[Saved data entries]
^^^^^^^^^^^^^^^^

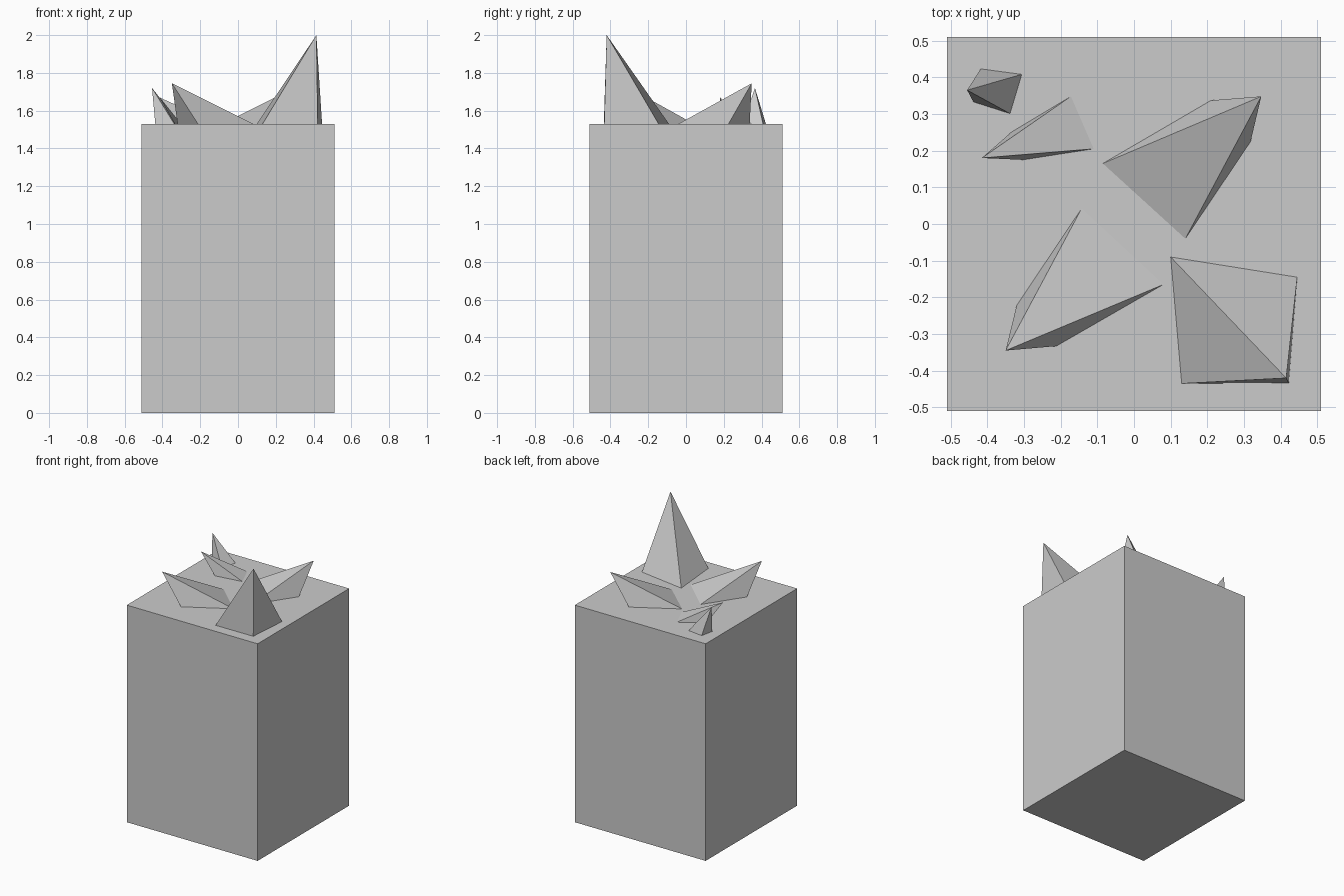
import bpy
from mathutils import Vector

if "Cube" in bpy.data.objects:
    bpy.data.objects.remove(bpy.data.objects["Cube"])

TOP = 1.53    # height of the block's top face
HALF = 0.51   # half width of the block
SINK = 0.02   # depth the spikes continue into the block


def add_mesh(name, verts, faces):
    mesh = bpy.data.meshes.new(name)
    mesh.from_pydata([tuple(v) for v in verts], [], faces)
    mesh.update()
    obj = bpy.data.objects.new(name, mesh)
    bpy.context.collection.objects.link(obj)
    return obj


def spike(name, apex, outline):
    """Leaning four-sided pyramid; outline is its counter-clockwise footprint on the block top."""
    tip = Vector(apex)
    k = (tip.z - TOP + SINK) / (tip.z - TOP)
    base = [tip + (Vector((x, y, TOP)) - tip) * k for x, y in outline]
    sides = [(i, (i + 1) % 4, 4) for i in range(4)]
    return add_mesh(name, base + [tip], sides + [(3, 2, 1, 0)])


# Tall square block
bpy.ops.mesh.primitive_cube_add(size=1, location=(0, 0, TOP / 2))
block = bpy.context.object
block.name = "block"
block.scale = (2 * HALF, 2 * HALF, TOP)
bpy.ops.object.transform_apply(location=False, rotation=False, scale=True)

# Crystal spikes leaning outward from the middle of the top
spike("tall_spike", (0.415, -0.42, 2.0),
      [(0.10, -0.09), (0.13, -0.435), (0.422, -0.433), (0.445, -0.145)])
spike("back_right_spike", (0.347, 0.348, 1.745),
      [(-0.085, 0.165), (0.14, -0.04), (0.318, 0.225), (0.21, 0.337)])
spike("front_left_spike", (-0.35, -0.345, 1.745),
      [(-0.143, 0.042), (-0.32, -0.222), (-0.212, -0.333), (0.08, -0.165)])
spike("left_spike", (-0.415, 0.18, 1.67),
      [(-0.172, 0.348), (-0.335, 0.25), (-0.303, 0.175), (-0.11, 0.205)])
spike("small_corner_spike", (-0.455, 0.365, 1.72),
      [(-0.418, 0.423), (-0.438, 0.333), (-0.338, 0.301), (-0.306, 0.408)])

^^^^^^^^^^^^^^^^

__WHAT TO WORK ON__.
Work out how many lines in the preceding data include the word "block". State only that number.

__YOUR SOLUTION__.
8